--- Dataset records Enclosed Below ---
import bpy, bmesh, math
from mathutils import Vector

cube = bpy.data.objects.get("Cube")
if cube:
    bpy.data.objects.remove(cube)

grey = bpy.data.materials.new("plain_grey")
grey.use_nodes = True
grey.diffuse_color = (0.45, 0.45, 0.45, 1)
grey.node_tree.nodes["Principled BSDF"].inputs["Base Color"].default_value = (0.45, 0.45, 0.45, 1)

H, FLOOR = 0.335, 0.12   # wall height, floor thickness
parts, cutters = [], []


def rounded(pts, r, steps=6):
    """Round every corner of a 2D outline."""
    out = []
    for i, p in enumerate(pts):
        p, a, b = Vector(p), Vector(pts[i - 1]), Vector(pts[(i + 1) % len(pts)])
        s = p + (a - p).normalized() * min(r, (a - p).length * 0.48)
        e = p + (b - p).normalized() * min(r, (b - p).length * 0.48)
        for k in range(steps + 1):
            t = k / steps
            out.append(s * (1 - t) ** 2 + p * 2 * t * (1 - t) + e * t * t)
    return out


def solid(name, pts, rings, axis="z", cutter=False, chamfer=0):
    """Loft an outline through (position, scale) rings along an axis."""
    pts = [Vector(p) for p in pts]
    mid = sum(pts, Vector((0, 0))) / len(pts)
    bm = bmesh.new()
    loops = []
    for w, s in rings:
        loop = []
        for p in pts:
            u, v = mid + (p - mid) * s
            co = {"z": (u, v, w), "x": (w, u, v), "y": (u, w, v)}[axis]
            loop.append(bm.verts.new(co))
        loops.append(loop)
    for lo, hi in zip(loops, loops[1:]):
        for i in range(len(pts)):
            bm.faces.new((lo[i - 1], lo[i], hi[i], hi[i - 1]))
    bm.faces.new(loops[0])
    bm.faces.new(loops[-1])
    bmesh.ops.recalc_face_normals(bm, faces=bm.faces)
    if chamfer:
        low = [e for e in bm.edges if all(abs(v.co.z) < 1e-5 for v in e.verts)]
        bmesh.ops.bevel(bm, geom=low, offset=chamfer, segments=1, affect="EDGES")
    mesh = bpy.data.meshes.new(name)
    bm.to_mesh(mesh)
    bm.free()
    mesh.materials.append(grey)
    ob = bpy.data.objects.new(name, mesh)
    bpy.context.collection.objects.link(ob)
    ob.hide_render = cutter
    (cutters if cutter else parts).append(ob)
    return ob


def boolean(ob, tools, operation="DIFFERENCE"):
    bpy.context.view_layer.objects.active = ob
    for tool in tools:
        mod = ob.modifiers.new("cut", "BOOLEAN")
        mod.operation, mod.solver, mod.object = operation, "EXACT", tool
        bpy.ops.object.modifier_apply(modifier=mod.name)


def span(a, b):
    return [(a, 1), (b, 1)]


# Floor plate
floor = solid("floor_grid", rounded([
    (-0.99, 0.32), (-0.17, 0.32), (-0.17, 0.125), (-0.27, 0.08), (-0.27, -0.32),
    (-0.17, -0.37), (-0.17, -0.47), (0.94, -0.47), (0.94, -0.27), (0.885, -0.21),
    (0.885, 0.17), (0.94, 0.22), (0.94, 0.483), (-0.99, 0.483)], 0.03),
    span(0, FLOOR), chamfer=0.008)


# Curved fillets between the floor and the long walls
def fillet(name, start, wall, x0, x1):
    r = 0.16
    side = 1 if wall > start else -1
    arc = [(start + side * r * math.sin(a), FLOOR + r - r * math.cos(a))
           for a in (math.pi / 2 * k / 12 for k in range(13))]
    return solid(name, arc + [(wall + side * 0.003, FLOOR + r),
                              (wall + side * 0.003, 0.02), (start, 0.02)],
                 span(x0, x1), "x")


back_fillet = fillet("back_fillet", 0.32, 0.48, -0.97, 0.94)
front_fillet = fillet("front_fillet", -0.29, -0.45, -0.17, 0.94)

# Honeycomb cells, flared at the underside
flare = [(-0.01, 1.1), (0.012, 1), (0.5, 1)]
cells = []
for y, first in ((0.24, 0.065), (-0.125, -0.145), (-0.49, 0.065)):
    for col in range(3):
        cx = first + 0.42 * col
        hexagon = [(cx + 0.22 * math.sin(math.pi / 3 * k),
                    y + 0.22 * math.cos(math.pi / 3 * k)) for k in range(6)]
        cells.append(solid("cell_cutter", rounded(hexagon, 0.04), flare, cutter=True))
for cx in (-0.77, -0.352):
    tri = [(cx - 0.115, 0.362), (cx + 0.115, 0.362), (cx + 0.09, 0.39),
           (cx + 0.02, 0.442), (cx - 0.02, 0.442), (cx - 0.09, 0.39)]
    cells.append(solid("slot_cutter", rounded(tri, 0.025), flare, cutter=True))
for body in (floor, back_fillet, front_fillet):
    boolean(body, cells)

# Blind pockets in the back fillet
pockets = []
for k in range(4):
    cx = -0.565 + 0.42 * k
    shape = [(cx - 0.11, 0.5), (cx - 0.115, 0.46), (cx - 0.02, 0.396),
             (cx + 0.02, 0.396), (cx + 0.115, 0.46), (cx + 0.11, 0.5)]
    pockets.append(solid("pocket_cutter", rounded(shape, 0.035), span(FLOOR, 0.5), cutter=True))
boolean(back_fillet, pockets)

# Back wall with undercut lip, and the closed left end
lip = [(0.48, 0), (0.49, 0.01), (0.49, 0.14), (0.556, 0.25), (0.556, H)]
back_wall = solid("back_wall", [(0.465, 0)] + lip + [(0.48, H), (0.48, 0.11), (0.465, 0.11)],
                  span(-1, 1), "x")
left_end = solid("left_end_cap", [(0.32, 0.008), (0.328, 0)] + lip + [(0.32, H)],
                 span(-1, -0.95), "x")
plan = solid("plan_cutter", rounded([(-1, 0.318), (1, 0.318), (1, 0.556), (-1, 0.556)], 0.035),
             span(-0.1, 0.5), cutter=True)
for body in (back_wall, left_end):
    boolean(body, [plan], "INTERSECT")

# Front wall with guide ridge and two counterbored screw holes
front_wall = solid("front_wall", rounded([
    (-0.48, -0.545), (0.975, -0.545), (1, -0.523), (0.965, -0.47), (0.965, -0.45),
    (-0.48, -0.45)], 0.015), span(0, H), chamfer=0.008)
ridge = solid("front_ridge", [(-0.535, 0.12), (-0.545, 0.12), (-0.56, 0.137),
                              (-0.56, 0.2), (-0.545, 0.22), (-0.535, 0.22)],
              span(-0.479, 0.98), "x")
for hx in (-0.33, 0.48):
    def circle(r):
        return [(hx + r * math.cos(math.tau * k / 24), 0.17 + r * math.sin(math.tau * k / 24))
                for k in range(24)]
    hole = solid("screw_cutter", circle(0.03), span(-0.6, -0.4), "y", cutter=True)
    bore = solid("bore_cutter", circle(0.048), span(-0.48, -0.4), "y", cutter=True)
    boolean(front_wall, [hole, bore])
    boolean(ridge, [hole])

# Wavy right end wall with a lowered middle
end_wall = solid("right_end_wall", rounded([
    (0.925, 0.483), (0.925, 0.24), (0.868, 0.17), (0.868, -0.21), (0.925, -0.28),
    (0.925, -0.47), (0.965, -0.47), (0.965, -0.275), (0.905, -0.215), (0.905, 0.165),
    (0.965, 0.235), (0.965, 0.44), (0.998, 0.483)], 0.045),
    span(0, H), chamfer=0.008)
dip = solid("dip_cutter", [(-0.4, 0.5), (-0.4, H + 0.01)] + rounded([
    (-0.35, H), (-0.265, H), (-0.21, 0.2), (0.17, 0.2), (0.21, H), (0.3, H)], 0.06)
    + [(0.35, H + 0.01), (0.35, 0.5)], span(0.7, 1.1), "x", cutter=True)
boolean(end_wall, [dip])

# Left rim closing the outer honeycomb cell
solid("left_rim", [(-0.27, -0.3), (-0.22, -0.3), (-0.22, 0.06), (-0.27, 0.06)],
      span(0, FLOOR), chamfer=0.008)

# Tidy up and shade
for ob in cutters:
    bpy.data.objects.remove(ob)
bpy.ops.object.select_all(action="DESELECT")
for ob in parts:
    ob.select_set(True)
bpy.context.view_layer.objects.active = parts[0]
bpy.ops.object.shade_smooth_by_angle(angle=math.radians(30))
--- End of Enclosed Dataset records ---
--- Dataset records Enclosed Below ---
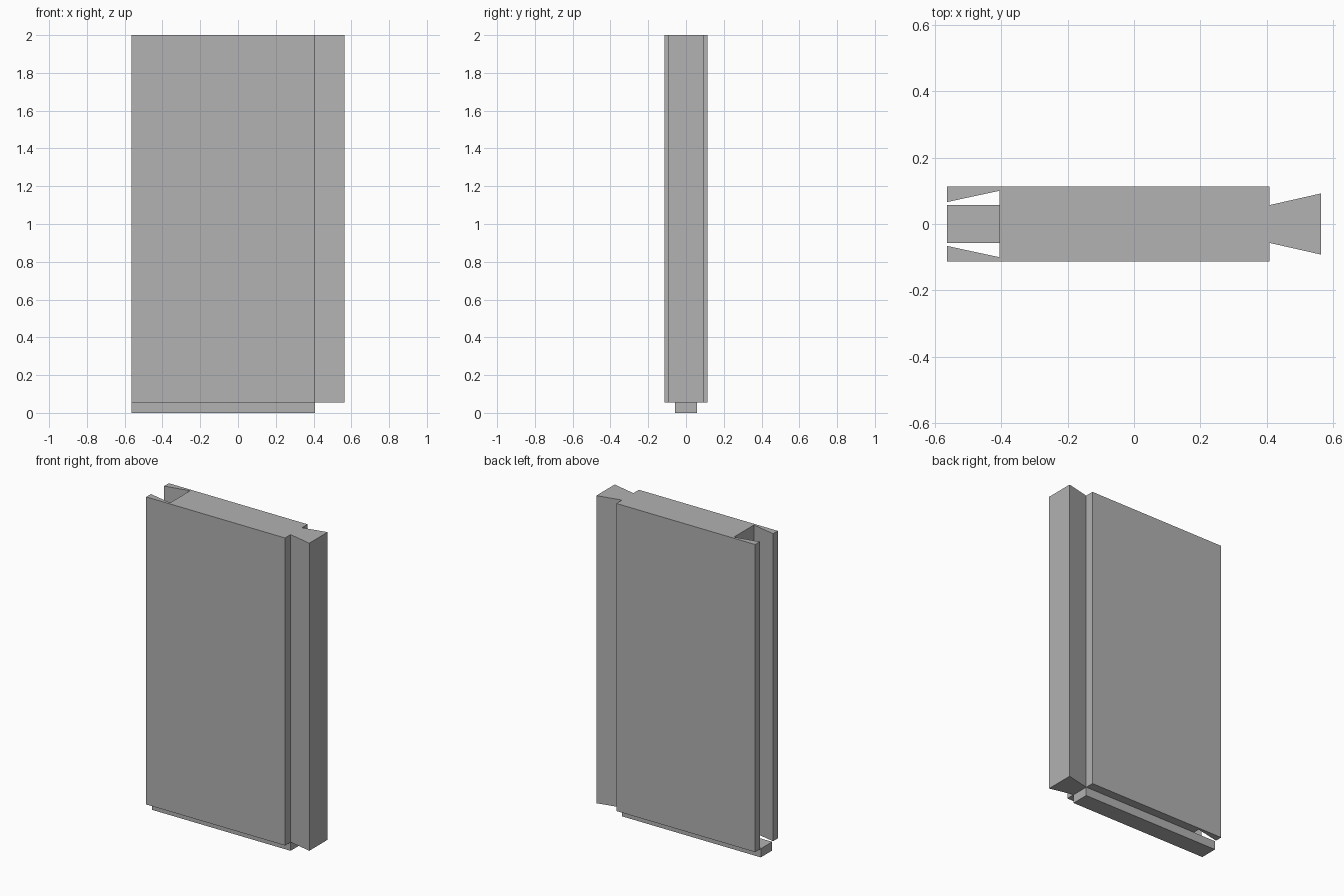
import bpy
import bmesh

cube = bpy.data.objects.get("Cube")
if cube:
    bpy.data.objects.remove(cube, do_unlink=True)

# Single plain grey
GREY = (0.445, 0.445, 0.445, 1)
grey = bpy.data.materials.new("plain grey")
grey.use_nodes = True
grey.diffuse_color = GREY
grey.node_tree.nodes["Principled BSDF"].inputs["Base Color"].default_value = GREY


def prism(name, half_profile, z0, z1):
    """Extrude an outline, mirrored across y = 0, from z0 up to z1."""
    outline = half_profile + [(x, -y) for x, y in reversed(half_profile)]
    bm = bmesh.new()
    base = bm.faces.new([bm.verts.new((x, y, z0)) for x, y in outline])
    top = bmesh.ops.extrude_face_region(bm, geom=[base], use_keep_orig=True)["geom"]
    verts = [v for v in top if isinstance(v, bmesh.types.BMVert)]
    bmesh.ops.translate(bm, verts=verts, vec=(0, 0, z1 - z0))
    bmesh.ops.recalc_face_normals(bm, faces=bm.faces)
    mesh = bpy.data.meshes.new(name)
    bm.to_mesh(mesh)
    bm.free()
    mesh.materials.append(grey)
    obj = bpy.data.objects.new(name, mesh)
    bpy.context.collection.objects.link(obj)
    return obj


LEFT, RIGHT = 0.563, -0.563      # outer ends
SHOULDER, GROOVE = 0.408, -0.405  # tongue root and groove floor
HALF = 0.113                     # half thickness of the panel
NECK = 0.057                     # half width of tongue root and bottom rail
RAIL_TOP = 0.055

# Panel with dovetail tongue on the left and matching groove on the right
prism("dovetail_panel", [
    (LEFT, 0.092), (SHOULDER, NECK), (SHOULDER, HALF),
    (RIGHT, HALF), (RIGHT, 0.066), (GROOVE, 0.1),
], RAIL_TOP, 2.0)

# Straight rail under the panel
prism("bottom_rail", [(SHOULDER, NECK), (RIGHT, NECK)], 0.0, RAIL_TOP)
--- End of Enclosed Dataset records ---
--- Dataset records Enclosed Below ---
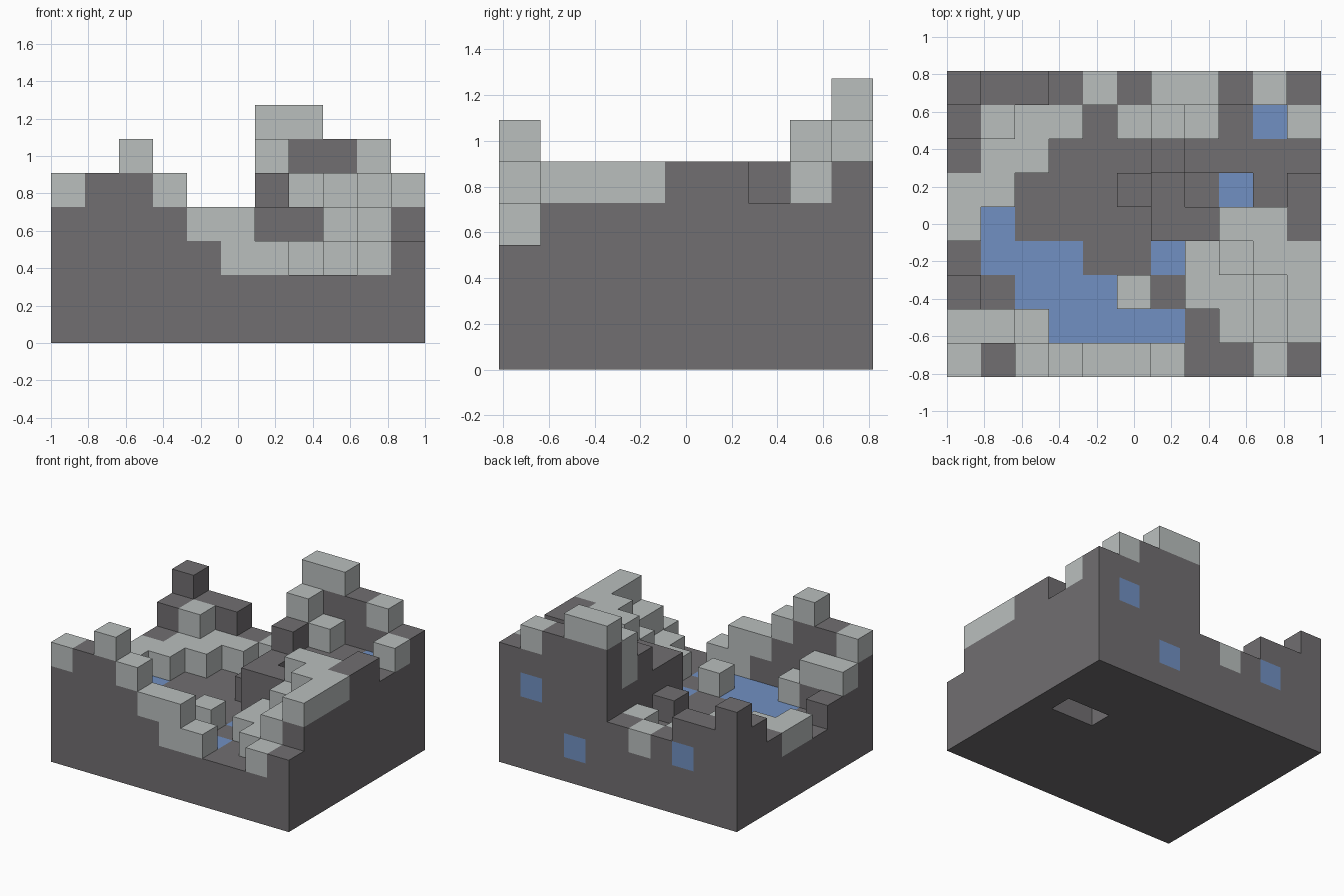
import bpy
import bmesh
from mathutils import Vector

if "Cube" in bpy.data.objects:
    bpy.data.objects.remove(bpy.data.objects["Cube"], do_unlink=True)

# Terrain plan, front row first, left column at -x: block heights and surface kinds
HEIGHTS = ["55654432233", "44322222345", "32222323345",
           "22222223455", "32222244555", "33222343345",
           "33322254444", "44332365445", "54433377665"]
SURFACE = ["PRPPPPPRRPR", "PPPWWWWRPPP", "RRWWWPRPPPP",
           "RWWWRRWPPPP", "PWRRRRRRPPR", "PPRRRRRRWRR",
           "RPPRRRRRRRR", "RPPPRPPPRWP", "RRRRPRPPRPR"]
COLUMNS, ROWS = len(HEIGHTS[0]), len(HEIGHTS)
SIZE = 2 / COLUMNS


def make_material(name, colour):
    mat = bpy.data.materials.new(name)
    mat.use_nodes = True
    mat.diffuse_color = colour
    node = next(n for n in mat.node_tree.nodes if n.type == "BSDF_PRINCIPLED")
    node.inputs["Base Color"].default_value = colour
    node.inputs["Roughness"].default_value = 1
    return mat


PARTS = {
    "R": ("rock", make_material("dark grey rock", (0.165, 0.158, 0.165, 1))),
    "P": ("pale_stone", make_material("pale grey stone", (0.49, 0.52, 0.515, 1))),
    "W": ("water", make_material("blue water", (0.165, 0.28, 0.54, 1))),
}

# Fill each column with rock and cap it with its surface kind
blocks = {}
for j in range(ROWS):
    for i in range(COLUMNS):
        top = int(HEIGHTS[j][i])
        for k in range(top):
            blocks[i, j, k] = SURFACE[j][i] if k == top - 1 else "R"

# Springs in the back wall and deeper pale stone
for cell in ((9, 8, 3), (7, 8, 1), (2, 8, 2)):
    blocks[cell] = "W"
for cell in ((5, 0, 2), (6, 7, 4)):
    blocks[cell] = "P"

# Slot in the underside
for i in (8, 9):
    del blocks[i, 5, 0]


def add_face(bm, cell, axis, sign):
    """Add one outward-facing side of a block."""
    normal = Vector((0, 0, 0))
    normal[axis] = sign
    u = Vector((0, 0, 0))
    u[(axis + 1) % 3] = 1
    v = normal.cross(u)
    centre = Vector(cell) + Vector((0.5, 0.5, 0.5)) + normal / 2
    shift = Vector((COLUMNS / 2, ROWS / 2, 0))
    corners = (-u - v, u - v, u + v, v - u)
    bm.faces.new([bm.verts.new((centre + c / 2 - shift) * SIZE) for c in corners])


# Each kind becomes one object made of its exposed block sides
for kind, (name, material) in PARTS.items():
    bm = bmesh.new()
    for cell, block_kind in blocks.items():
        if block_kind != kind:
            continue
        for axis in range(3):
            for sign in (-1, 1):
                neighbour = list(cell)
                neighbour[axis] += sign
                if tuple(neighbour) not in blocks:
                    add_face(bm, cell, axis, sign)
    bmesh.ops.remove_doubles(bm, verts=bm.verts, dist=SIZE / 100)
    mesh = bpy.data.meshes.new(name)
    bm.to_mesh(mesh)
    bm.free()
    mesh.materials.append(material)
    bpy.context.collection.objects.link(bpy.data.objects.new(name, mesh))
--- End of Enclosed Dataset records ---
Exercise directions
Retype the records above, but only those lines that fall between the line containing "ob.hide_render = cutter" and the line containing "(cx + 0.02, 0.442), (cx", with both of those lines included, exactly as written.

Task result
    ob.hide_render = cutter
    (cutters if cutter else parts).append(ob)
    return ob


def boolean(ob, tools, operation="DIFFERENCE"):
    bpy.context.view_layer.objects.active = ob
    for tool in tools:
        mod = ob.modifiers.new("cut", "BOOLEAN")
        mod.operation, mod.solver, mod.object = operation, "EXACT", tool
        bpy.ops.object.modifier_apply(modifier=mod.name)


def span(a, b):
    return [(a, 1), (b, 1)]


# Floor plate
floor = solid("floor_grid", rounded([
    (-0.99, 0.32), (-0.17, 0.32), (-0.17, 0.125), (-0.27, 0.08), (-0.27, -0.32),
    (-0.17, -0.37), (-0.17, -0.47), (0.94, -0.47), (0.94, -0.27), (0.885, -0.21),
    (0.885, 0.17), (0.94, 0.22), (0.94, 0.483), (-0.99, 0.483)], 0.03),
    span(0, FLOOR), chamfer=0.008)


# Curved fillets between the floor and the long walls
def fillet(name, start, wall, x0, x1):
    r = 0.16
    side = 1 if wall > start else -1
    arc = [(start + side * r * math.sin(a), FLOOR + r - r * math.cos(a))
           for a in (math.pi / 2 * k / 12 for k in range(13))]
    return solid(name, arc + [(wall + side * 0.003, FLOOR + r),
                              (wall + side * 0.003, 0.02), (start, 0.02)],
                 span(x0, x1), "x")


back_fillet = fillet("back_fillet", 0.32, 0.48, -0.97, 0.94)
front_fillet = fillet("front_fillet", -0.29, -0.45, -0.17, 0.94)

# Honeycomb cells, flared at the underside
flare = [(-0.01, 1.1), (0.012, 1), (0.5, 1)]
cells = []
for y, first in ((0.24, 0.065), (-0.125, -0.145), (-0.49, 0.065)):
    for col in range(3):
        cx = first + 0.42 * col
        hexagon = [(cx + 0.22 * math.sin(math.pi / 3 * k),
                    y + 0.22 * math.cos(math.pi / 3 * k)) for k in range(6)]
        cells.append(solid("cell_cutter", rounded(hexagon, 0.04), flare, cutter=True))
for cx in (-0.77, -0.352):
    tri = [(cx - 0.115, 0.362), (cx + 0.115, 0.362), (cx + 0.09, 0.39),
           (cx + 0.02, 0.442), (cx - 0.02, 0.442), (cx - 0.09, 0.39)]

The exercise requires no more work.